I had not planned to leave for another week, but staying longer might hook me into another career path my high school guidance counselor would not have recommended. Should I be a dishwasher? No, of course not. How about training to be a mob hit man? Don’t be foolish, William.
What she actually recommended was Columbia, then Harvard Law, following my father’s path to an eventual partnership in the family law firm. Dad suggested that I spend my last summer before college working at the kind of menial occupation to which dropouts are condemned. I picked Las Vegas with a pubescent fantasy about long-legged showgirls, but the only job I could get, seventeen with no experience and only a high school education, was kitchen scutwork. It was not a likely spot to connect with long-legged showgirls.
I left the door to my room open so anyone could steal the few belongings I had accumulated during my two month stay in Las Vegas. I walked three blocks to a cab stand, took a taxi to McCarren International Airport, and booked a first class ticket home on United, paying with my Platinum Visa card. Since I was three hours early for the flight, the agent escorted me to the VIP lounge to wait.
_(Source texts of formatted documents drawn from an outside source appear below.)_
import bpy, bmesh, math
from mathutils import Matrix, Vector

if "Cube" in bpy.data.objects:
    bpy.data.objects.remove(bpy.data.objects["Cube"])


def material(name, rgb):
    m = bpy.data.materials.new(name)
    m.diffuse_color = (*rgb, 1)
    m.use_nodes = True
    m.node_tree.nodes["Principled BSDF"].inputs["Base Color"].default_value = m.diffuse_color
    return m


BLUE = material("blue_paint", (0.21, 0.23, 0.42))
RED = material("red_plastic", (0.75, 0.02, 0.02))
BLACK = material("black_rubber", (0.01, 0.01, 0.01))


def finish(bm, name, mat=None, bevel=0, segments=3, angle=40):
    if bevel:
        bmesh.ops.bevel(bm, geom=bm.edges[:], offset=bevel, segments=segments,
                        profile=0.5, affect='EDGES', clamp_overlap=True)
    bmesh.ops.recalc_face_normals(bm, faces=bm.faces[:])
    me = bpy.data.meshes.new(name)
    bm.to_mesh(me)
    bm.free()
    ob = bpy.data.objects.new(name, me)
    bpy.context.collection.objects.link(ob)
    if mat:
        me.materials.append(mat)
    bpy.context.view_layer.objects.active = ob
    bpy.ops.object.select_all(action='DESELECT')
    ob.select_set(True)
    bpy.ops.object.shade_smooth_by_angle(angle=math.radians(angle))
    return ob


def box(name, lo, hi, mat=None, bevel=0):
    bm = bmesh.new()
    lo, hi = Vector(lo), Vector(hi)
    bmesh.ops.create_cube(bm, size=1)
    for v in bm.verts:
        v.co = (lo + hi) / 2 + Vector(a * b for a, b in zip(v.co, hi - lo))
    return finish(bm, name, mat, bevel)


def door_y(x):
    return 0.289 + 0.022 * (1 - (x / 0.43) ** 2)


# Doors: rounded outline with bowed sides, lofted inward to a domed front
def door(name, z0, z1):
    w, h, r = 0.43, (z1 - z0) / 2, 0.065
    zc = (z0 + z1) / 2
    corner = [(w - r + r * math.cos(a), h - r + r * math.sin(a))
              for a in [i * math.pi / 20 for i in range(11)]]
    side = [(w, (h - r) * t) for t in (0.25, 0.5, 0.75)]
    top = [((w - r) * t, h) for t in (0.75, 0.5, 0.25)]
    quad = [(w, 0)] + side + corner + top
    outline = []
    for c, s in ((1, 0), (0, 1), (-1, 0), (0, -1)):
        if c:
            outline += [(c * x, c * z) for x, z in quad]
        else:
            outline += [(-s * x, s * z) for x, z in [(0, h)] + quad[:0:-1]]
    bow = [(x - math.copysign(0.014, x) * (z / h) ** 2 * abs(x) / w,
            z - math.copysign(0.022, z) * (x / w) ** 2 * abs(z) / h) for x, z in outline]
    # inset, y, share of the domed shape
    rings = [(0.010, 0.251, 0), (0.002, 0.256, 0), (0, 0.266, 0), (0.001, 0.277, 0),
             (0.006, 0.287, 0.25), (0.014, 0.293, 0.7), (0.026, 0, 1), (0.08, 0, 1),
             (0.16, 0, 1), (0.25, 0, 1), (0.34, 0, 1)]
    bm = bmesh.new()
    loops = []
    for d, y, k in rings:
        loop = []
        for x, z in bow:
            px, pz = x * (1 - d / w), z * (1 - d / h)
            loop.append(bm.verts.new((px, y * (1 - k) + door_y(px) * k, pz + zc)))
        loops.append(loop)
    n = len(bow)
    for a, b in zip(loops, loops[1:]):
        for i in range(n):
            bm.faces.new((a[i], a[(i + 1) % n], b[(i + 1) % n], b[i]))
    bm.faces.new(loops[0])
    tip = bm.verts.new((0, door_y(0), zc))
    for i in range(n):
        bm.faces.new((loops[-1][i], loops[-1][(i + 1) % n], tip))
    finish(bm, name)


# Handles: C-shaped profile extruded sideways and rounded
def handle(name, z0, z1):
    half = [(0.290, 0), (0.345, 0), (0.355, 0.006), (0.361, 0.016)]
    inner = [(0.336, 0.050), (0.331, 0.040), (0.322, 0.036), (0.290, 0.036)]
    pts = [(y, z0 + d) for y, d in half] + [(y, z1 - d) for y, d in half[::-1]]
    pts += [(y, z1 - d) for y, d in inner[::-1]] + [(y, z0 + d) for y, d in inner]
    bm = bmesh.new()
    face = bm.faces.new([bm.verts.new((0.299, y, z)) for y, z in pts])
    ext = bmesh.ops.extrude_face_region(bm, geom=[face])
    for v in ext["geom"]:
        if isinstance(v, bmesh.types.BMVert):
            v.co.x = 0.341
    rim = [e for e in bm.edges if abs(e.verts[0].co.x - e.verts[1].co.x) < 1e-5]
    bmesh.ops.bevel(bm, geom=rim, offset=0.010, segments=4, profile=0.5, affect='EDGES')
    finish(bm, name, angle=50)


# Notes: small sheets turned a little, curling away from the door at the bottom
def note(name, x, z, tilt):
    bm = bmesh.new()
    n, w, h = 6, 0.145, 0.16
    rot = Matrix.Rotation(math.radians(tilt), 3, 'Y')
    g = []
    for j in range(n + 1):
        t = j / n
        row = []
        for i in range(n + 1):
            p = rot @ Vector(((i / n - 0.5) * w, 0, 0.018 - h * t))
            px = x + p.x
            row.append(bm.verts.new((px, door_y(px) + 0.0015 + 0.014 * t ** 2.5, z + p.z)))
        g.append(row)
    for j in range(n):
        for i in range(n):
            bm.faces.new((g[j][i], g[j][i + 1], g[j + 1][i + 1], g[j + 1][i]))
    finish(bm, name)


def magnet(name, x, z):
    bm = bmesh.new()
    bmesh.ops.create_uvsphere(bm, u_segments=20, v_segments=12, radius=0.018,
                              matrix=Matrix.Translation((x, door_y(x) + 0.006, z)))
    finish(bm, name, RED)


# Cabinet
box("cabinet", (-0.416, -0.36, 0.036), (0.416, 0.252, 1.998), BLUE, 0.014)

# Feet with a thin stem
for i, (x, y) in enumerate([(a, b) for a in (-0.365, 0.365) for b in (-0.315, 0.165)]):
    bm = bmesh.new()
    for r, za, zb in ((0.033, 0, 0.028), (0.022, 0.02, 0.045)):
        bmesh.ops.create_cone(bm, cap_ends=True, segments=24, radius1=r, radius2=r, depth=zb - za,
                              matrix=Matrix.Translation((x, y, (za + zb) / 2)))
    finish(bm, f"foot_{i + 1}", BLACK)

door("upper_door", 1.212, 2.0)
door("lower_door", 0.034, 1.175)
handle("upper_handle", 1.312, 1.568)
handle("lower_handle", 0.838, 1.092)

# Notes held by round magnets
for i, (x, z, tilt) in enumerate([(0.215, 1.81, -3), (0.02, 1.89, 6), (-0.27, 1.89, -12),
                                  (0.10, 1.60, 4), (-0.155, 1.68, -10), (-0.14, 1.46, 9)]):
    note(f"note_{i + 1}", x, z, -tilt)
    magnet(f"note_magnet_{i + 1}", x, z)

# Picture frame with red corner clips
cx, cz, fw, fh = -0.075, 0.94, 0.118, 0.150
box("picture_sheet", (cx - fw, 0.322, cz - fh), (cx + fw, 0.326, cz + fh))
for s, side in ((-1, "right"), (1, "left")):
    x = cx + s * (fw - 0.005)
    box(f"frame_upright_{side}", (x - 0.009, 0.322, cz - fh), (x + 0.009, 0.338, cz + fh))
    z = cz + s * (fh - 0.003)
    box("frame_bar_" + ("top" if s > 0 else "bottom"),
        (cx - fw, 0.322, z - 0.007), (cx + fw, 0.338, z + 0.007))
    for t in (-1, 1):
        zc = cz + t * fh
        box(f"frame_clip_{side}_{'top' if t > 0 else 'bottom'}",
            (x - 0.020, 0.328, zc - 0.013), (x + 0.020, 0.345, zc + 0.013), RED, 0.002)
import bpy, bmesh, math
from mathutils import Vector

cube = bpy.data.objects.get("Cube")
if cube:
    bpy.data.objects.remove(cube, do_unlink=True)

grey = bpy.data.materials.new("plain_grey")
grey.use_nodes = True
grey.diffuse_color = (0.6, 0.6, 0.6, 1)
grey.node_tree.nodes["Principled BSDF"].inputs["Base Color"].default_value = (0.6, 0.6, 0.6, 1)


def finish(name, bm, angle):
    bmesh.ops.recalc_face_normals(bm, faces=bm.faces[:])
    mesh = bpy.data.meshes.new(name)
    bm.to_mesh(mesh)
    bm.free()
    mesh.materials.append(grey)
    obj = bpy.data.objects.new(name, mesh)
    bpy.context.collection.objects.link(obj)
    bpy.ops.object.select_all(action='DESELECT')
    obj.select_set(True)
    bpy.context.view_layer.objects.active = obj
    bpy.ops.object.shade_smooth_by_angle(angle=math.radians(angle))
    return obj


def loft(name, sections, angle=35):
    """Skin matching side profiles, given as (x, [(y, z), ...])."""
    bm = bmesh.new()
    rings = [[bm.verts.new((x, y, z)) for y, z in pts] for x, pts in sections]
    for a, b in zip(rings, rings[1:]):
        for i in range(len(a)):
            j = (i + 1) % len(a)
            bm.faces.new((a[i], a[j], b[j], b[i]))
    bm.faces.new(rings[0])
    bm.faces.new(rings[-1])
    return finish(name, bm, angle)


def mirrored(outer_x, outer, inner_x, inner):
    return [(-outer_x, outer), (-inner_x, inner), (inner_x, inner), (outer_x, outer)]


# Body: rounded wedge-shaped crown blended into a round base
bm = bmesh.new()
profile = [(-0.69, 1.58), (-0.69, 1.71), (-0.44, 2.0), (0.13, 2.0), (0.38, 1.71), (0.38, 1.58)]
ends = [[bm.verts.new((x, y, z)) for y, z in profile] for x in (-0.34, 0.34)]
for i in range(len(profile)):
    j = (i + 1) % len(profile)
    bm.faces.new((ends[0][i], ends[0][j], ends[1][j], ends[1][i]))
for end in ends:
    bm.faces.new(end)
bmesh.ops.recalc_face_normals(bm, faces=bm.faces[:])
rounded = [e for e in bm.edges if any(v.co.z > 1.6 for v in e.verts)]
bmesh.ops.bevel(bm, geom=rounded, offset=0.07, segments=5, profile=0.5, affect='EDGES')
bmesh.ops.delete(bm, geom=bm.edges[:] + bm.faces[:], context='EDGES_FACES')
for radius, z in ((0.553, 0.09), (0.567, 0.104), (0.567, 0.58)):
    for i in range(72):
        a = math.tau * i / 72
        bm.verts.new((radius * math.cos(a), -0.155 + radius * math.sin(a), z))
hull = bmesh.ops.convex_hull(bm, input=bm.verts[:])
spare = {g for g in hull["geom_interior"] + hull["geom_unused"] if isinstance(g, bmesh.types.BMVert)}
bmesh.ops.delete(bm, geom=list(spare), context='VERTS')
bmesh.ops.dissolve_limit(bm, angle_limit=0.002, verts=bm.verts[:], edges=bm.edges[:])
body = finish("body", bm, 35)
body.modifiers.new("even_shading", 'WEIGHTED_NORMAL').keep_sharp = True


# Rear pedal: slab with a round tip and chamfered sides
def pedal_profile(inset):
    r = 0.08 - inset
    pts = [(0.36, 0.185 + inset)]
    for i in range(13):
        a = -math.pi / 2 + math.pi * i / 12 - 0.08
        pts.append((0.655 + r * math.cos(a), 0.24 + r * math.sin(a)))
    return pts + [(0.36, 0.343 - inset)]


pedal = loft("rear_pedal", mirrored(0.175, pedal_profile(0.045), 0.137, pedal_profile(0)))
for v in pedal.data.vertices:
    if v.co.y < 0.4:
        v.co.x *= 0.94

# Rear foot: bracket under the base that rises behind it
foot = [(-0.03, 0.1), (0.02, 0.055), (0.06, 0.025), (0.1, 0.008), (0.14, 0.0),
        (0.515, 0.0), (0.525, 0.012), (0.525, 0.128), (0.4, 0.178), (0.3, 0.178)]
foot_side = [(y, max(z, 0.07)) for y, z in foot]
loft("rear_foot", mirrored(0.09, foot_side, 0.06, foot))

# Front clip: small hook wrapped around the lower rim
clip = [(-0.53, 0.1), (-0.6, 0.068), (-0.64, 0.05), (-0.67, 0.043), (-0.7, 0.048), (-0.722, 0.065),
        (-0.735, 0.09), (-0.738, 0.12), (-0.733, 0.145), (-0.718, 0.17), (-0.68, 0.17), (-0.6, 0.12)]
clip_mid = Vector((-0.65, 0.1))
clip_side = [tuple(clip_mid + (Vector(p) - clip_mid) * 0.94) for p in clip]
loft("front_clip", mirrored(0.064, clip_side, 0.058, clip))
The attendant asked if she could get me anything and I asked for a bottle of water. I was dehydrated and my mouth was dry, but I felt better than I had felt earlier. I could probably keep some water down.
I settled into one of the soft leather recliners and put my feet up. God, I was tired. When she brought my water, I told her I would probably take a nap and asked if she would be certain I was awake in time to make my flight.
She smiled. “Tough night, Tiger?”
“You have no idea,” I said.
She chuckled and said she would be sure I did not miss my flight. I opened my water and drank about half before replacing the cap. It felt like it would stay down. I set the bottle on a side table and stared drowsily out the window at aircraft arriving and departing.
My path through college and law school lay ahead. Behind were echoes of fear and a waking nightmare of cold-eyed men in the desert. Would they let me go?
My direction in the law would indeed follow my father into the safe haven of corporate statutes. I would never invite a nasty piece of work like Vinnie Marconi into my life by the practice of criminal law. And I would never again set foot in Las Vegas.
My eyes drifted to a poster on the near wall, pictures of smiling, beautiful people in evening clothes and sport clothes and swimwear enjoying elegant exotic pleasures. Yeah. Maybe the convention bureau advertising promotion provided my answer.
What Happens in Las Vegas Stays in Las Vegas.